TOKYO -- The worldwide blank silicon wafer market is expected to rebound after a horrific year in 2001, but the business is not projected to grow as fast as vendors would like in 2002, according to a new report from Dataquest Inc. here today.
Worldwide silicon wafer revenues totaled $5.4 billion in 2001, a 31% decline from $7.8 billion in 2000, according to Dataquest, based in San Jose.
"Clearly, 2001 was a severe year for the silicon wafer industry. Such a dreary double-digit decline in million square inches (MSIs) demand had not been seen since 1985," said Takashi Ogawa, who tracks the market for Dataquest.
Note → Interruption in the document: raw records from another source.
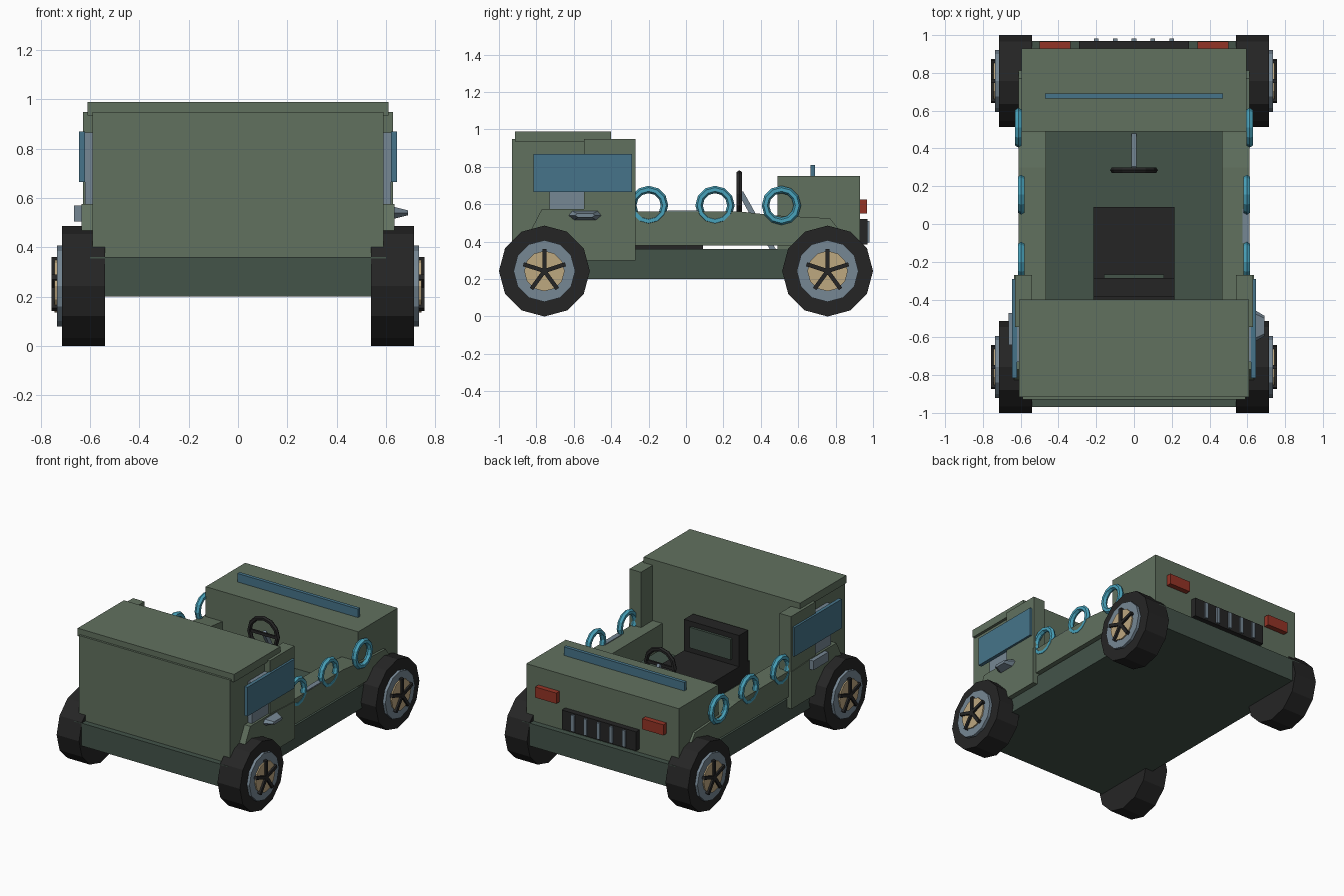
import bpy, bmesh, math
from mathutils import Vector

if "Cube" in bpy.data.objects:
    bpy.data.objects.remove(bpy.data.objects["Cube"])


def mat(name, r, g, b):
    m = bpy.data.materials.new(name)
    lin = [((c / 255 + 0.055) / 1.055) ** 2.4 for c in (r, g, b)]
    m.diffuse_color = (*lin, 1)
    m.use_nodes = True
    m.node_tree.nodes["Principled BSDF"].inputs["Base Color"].default_value = m.diffuse_color
    return m


GREEN = mat("olive green", 97, 113, 95)
DARK = mat("dark green", 67, 83, 73)
BLACK = mat("rubber black", 37, 37, 37)
GRAY = mat("steel gray", 118, 135, 148)
TAN = mat("tan", 190, 168, 128)
BLUE = mat("glass blue", 70, 116, 138)
CYAN = mat("ring cyan", 72, 162, 187)
RED = mat("lamp red", 148, 52, 38)


def finish(name, bm, m):
    bmesh.ops.recalc_face_normals(bm, faces=bm.faces)
    me = bpy.data.meshes.new(name)
    bm.to_mesh(me)
    bm.free()
    me.materials.append(m)
    ob = bpy.data.objects.new(name, me)
    bpy.context.collection.objects.link(ob)
    return ob


def box(name, x, y, z, m):
    """Box from (min, max) ranges."""
    bm = bmesh.new()
    bmesh.ops.create_cube(bm, size=1)
    for v in bm.verts:
        v.co = [r[0] if c < 0 else r[1] for c, r in zip(v.co, (x, y, z))]
    return finish(name, bm, m)


def prism(name, pts, x0, x1, m):
    """Side profile of (y, z) points extruded along x."""
    bm = bmesh.new()
    f = bm.faces.new([bm.verts.new((x0, y, z)) for y, z in pts])
    ext = bmesh.ops.extrude_face_region(bm, geom=[f])["geom"]
    for v in ext:
        if isinstance(v, bmesh.types.BMVert):
            v.co.x = x1
    return finish(name, bm, m)


def disc(name, r, x0, x1, y, z, n, m):
    """Cylinder with its axis along x."""
    pts = [(y + r * math.cos(math.tau * i / n), z + r * math.sin(math.tau * i / n)) for i in range(n)]
    return prism(name, pts, x0, x1, m)


def torus(name, loc, rot, R, r, n, k, m):
    bpy.ops.mesh.primitive_torus_add(location=loc, rotation=rot, major_radius=R, minor_radius=r,
                                     major_segments=n, minor_segments=k)
    ob = bpy.context.object
    ob.name = name
    ob.data.materials.append(m)
    for p in ob.data.polygons:
        p.use_smooth = False
    return ob


# Chassis, solid cabin, roof and rear hood
box("chassis", (-0.6, 0.6), (-0.97, 0.97), (0.2, 0.36), DARK)
box("cabin", (-0.59, 0.59), (-0.93, -0.4), (0.36, 0.95), GREEN)
box("roof", (-0.61, 0.61), (-0.915, -0.4), (0.935, 0.99), GREEN)
box("hood", (-0.595, 0.595), (0.49, 0.93), (0.36, 0.75), GREEN)
box("hood_strip", (-0.47, 0.47), (0.665, 0.69), (0.75, 0.81), BLUE)

# Parts repeated on both sides
SIDE = [(-0.5, 0.38), (-0.5, 0.56), (0.3, 0.56), (0.48, 0.54), (0.77, 0.525), (0.83, 0.45), (0.83, 0.38)]
FENDER = [(-0.83, 0.46), (-0.77, 0.575), (-0.545, 0.575), (-0.27, 0.56), (-0.27, 0.3), (-0.83, 0.3)]
for s, side in ((1, "right"), (-1, "left")):
    def sx(a, b):
        return tuple(sorted((s * a, s * b)))

    prism("side_wall_" + side, SIDE, s * 0.465, s * 0.612, GREEN)
    prism("fender_" + side, FENDER, s * 0.55, s * 0.635, GREEN)
    box("pillar_" + side, sx(0.54, 0.63), (-0.545, -0.27), (0.36, 0.95), GREEN)
    box("window_mount_" + side, sx(0.585, 0.62), (-0.73, -0.545), (0.575, 0.865), GRAY)
    box("window_" + side, sx(0.62, 0.645), (-0.815, -0.29), (0.665, 0.87), BLUE)
    for i, y in enumerate((-0.2, 0.155, 0.51)):
        x = 0.612 if i == 2 else 0.597
        torus(f"ring_{side}_{i + 1}", (s * x, y, 0.594), (0, math.pi / 2, 0), 0.085, 0.02, 12, 6, CYAN)

    # Tail lamps
    box("tail_lamp_" + side, sx(0.335, 0.5), (0.93, 0.967), (0.55, 0.625), RED)

    # Wheels with hub, tan centre and five spokes
    for y, end in ((-0.757, "front"), (0.757, "rear")):
        tag = f"{end}_{side}"
        z = 0.243
        disc("tyre_" + tag, 0.243, s * 0.54, s * 0.715, y, z, 12, BLACK)
        disc("hub_" + tag, 0.165, s * 0.7, s * 0.735, y, z, 12, GRAY)
        disc("hub_centre_" + tag, 0.108, s * 0.73, s * 0.744, y, z, 12, TAN)
        for k in range(5):
            a = math.pi / 2 + math.tau * k / 5
            d, n = Vector((math.cos(a), math.sin(a))), Vector((-math.sin(a), math.cos(a))) * 0.011
            c = Vector((y, z))
            pts = [c - n, c + d * 0.118 - n, c + d * 0.118 + n, c + n]
            prism(f"spoke_{tag}_{k + 1}", pts, s * 0.735, s * 0.757, BLACK)

# Door handles: faceted on the right, plain block on the left
handle = [(-0.63, 0.54), (-0.6, 0.515), (-0.48, 0.515), (-0.45, 0.54), (-0.47, 0.565), (-0.61, 0.565)]
grip = prism("handle_right", handle, 0.63, 0.69, GRAY)
for v in grip.data.vertices:
    if v.co.x > 0.68:
        v.co.y = -0.54 + (v.co.y + 0.54) * 0.6
        v.co.z = 0.54 + (v.co.z - 0.54) * 0.4
box("handle_left", (-0.665, -0.62), (-0.64, -0.47), (0.505, 0.57), GRAY)
box("wall_plate_right", (0.575, 0.61), (-0.1, 0.08), (0.556, 0.566), GRAY)

# Grille with bars
box("grille", (-0.29, 0.29), (0.93, 0.97), (0.385, 0.52), BLACK)
for i in range(5):
    x = -0.2 + 0.1 * i
    box(f"grille_bar_{i + 1}", (x - 0.012, x + 0.012), (0.96, 0.982), (0.395, 0.51), GRAY)

# Seat
box("seat_cushion", (-0.215, 0.215), (-0.4, 0.09), (0.36, 0.48), BLACK)
box("seat_back", (-0.215, 0.215), (-0.385, -0.285), (0.48, 0.7), BLACK)
box("seat_panel", (-0.16, 0.16), (-0.29, -0.268), (0.52, 0.665), DARK)

# Steering wheel, crossbar and column
torus("steering_wheel", (0, 0.285, 0.655), (math.pi / 2, 0, 0), 0.11, 0.016, 12, 6, BLACK)
box("steering_crossbar", (-0.105, 0.105), (0.278, 0.292), (0.645, 0.665), BLACK)
prism("steering_column", [(0.28, 0.655), (0.305, 0.67), (0.48, 0.36), (0.45, 0.355)], -0.012, 0.012, GRAY)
"At the same time, however, the year marked the burgeoning of the 300-mm wafer market, which showed significant presence for the first time," he said. "In fact, if it weren't for commercial shipments of the premium price product, the entire wafer market would have sunk more deeply due to the across-the-board declines in demand and price for standard products."
Gartner Dataquest analysts said the market will begin to see increased sales in 2002, "but it won't be as quick as manufacturers would like."
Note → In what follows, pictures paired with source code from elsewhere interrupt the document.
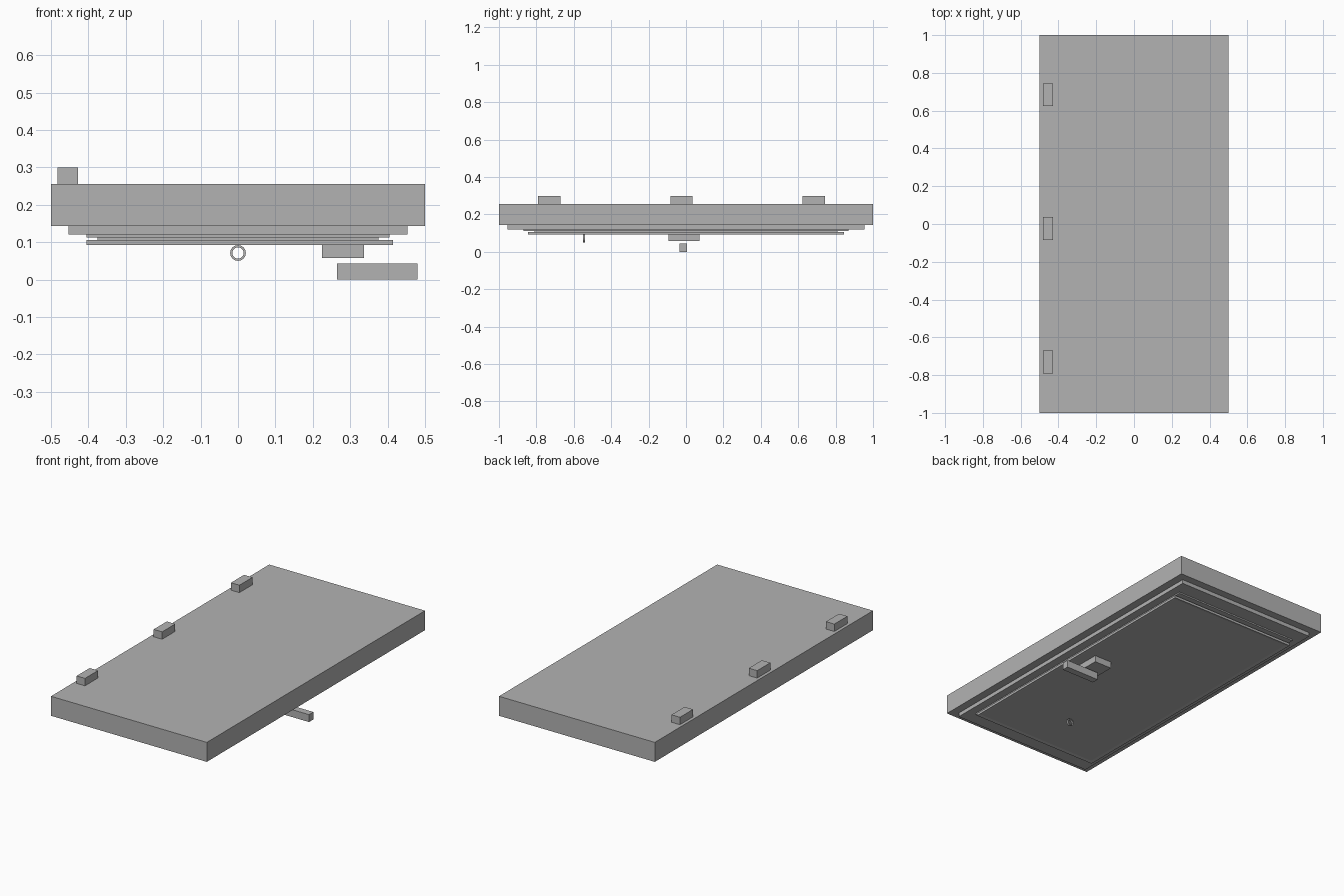
import bpy, bmesh, math
from mathutils import Vector

cube = bpy.data.objects.get("Cube")
if cube:
    bpy.data.objects.remove(cube, do_unlink=True)

grey = bpy.data.materials.new("plain grey")
grey.use_nodes = True
colour = (0.45, 0.45, 0.45, 1)
grey.diffuse_color = colour
grey.node_tree.nodes["Principled BSDF"].inputs["Base Color"].default_value = colour


def finish(name, bm):
    mesh = bpy.data.meshes.new(name)
    bm.to_mesh(mesh)
    bm.free()
    mesh.materials.append(grey)
    obj = bpy.data.objects.new(name, mesh)
    bpy.context.collection.objects.link(obj)
    return obj


def box(name, xs, ys, zs, rim=0, recess=0):
    """Box between limits; optionally sinks a panel into its underside."""
    bm = bmesh.new()
    bmesh.ops.create_cube(bm, size=1)
    for v in bm.verts:
        v.co = Vector([a + (b - a) * (c + 0.5)
                       for c, (a, b) in zip(v.co, (xs, ys, zs))])
    if rim:
        bm.normal_update()
        under = [f for f in bm.faces if f.normal.z < -0.9]
        bmesh.ops.inset_region(bm, faces=under, thickness=rim)
        for v in under[0].verts:
            v.co.z += recess
    return finish(name, bm)


# Door leaf and stepped mouldings on its underside
box("door_slab", (-0.5, 0.5), (-1, 1), (0.143, 0.256))
box("outer_moulding", (-0.453, 0.453), (-0.955, 0.955), (0.12, 0.143))
box("inner_moulding", (-0.405, 0.405), (-0.87, 0.87), (0.112, 0.12))
box("panel_core", (-0.375, 0.375), (-0.81, 0.81), (0.104, 0.112))
box("face_panel", (-0.405, 0.415), (-0.845, 0.845), (0.092, 0.106), 0.025, 0.004)

# Lock and lever
box("lock_block", (0.225, 0.337), (-0.094, 0.071), (0.058, 0.097))
box("handle_lever", (0.265, 0.48), (-0.035, 0.005), (0, 0.043))

# Hinges along one edge
for i, y in enumerate((-0.731, -0.024, 0.684)):
    box(f"hinge_{i + 1}", (-0.482, -0.428), (y - 0.06, y + 0.06), (0.256, 0.299))

# Small upright ring
bm = bmesh.new()
sides = 16
loops = []
for radius, y in ((0.021, -0.551), (0.021, -0.54), (0.015, -0.54), (0.015, -0.551)):
    loops.append([bm.verts.new((radius * math.cos(a), y, 0.071 + radius * math.sin(a)))
                  for a in (math.tau * i / sides for i in range(sides))])
for k in range(4):
    a, b = loops[k], loops[(k + 1) % 4]
    for i in range(sides):
        j = (i + 1) % sides
        bm.faces.new((a[i], a[j], b[j], b[i]))
bmesh.ops.recalc_face_normals(bm, faces=bm.faces)
finish("viewer_ring", bm)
"300-mm wafer demand will grow moderately in 2002 and will ramp up in 2003," Ogawa said. "As the 300-mm ramp looms, major players will accelerate the move toward the industry's reorganization. As a result, we expect the industry's market share structure, which was relatively unchanged in the past decade, could change appreciably in the next three to five years," he added.
At the same time, the current downturn in the IC market caused a reshuffling in the worldwide rankings among vendors in 2001.
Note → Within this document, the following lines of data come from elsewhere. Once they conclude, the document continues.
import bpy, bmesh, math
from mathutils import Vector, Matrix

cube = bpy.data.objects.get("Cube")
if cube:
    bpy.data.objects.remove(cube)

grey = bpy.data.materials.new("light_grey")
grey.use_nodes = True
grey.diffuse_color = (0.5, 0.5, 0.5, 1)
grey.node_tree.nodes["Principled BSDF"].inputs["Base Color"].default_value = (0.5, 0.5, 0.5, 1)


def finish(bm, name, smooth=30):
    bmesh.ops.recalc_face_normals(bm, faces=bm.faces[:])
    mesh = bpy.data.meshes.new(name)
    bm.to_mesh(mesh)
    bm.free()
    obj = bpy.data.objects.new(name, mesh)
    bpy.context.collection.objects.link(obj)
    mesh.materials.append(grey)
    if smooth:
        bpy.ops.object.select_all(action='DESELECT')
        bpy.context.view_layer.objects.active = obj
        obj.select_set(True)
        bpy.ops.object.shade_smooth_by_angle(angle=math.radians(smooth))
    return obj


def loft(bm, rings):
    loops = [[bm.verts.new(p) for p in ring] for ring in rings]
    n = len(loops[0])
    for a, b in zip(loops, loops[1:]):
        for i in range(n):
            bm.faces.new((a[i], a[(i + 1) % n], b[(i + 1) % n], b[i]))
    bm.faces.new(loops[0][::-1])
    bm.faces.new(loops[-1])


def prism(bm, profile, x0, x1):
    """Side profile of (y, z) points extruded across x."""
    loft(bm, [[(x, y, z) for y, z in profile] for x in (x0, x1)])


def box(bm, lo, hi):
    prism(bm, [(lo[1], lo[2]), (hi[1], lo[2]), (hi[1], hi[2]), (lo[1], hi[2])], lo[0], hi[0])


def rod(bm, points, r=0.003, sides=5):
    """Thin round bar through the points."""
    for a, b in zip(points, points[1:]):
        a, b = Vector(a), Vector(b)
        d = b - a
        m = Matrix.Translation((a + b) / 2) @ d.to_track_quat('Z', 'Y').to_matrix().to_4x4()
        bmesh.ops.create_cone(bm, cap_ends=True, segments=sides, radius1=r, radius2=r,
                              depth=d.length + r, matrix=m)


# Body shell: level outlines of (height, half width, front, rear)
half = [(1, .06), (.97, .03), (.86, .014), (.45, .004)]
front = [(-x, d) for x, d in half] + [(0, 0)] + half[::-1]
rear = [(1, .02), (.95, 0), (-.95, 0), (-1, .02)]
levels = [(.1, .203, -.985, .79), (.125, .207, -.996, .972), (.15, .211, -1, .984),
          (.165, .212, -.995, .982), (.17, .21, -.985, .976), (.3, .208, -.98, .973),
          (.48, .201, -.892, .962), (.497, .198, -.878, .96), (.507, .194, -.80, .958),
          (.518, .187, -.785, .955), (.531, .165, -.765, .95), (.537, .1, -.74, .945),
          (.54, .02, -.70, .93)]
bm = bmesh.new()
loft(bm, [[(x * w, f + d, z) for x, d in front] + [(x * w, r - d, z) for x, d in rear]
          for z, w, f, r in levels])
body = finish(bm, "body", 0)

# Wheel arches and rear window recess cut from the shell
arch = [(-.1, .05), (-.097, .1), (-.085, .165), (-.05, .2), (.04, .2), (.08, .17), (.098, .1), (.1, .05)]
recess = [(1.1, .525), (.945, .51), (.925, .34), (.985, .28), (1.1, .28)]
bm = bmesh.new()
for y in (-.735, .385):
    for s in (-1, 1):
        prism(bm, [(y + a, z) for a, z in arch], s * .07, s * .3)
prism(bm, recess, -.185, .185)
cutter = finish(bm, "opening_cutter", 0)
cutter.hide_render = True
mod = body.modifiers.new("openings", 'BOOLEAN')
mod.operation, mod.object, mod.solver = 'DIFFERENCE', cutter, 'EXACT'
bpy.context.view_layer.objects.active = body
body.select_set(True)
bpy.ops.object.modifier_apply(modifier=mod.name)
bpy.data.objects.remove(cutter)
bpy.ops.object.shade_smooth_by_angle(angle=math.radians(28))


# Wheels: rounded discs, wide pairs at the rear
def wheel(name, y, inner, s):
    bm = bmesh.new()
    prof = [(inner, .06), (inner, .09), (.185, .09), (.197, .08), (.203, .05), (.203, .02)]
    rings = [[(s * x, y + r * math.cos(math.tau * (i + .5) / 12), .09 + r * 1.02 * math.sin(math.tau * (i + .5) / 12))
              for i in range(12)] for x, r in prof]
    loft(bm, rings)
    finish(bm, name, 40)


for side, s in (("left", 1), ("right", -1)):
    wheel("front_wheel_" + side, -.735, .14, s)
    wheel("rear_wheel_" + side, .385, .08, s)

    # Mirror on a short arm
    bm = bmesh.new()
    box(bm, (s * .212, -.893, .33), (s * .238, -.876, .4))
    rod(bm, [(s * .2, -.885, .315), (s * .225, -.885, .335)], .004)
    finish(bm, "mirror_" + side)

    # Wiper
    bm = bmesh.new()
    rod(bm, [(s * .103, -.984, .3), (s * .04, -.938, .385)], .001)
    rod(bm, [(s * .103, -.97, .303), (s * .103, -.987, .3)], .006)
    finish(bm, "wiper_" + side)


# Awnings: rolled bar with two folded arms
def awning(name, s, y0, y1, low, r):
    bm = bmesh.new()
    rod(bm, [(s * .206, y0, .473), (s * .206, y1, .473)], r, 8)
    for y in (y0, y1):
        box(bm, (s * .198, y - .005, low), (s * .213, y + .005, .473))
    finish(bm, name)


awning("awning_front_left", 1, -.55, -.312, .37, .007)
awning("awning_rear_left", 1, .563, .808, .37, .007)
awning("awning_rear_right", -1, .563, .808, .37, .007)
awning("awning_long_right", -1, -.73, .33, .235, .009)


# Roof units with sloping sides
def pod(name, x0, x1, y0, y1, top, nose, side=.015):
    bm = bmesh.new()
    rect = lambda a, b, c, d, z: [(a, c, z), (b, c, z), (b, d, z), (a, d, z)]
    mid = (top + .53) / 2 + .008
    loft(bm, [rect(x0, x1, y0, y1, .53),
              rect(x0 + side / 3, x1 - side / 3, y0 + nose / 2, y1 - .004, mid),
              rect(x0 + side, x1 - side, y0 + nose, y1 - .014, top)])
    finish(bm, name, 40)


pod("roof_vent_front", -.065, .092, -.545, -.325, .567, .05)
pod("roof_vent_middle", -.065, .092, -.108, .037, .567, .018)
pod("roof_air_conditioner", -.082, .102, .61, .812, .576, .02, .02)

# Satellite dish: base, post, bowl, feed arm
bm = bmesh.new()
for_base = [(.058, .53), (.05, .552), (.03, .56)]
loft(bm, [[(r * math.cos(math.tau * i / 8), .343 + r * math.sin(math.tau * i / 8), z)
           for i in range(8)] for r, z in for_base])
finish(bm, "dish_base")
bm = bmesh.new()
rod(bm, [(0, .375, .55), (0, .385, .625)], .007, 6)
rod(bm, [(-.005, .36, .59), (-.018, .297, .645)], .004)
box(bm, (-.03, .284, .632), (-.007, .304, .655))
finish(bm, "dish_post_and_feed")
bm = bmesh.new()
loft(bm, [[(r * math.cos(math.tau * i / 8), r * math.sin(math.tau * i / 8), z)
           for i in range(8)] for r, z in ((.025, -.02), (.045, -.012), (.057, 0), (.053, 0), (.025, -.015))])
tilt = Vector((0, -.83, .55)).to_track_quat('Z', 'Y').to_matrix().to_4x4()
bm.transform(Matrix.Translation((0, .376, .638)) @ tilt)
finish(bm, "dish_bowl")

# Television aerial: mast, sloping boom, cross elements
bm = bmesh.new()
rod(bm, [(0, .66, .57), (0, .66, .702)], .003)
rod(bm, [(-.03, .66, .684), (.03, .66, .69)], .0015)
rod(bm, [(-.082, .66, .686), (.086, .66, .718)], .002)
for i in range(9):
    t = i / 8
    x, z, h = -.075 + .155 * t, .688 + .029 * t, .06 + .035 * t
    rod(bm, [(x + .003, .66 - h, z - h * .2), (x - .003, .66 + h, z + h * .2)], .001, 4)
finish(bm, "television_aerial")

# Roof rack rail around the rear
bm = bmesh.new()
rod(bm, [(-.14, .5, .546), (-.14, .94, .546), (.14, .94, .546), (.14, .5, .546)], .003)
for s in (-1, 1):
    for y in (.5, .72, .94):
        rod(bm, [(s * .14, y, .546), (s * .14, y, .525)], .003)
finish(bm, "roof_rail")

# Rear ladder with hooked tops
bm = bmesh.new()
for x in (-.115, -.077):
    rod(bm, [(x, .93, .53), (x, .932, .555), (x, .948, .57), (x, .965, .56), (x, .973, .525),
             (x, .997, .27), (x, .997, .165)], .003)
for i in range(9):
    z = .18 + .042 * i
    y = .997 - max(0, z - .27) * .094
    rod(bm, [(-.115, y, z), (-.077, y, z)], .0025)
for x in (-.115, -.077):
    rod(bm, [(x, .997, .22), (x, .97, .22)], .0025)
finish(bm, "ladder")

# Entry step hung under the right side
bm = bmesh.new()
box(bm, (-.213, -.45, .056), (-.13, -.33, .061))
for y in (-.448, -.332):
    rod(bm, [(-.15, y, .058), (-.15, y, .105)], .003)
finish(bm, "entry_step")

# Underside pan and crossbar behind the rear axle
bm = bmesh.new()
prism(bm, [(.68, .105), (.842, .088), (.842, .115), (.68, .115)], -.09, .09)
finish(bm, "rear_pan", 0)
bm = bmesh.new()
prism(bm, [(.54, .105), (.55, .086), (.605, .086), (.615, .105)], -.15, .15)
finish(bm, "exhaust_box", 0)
Japan's Shin-Etsu Handotai (SEH) remained the top silicon wafer supplier in terms of worldwide market share, with 27.9% of the business in 2001, up from 23.9% in 2000, according to Dataquest. SEH's sales were $1.501 billion in 2001, down 19.4% from 2000, according to Dataquest.
Germany's Wacker Siltronic AG maintained the No. 2 posit ion in the market and experienced a slight gain in market share in 2001. But Japan's Sumitomo Metal Industries moved past U.S.-based MEMC Electronics Materials into the No. 3 ranking, the report said.
MEMC fell to fourth place, while Japan's Mitsubishi Materials Silicon was in fifth. Earlier this year, Sumitomo Metal Industries and Mitsubishi Materials merged to form Silicon United Manufacturing Corp. (SUMCO).